### What is being asked
Pull every line containing "group" from the data.

### Materials provided
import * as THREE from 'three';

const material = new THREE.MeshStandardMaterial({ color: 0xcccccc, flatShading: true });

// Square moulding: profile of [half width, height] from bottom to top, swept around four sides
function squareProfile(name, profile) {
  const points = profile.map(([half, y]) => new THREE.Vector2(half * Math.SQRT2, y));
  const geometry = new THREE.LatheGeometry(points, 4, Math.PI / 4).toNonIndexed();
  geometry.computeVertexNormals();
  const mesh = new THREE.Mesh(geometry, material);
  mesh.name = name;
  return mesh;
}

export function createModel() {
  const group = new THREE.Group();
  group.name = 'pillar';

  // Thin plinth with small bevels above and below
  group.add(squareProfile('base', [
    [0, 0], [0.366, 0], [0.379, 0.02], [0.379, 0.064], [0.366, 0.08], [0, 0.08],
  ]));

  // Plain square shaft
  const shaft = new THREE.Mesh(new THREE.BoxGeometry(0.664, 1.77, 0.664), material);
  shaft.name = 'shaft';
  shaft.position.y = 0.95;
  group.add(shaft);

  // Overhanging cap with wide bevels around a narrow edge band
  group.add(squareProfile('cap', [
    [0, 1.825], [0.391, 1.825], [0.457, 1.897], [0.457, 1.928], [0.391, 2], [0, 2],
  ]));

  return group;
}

### Solution to this exercise
  const group = new THREE.Group();
  group.name = 'pillar';
  group.add(squareProfile('base', [
  group.add(shaft);
  group.add(squareProfile('cap', [
  return group;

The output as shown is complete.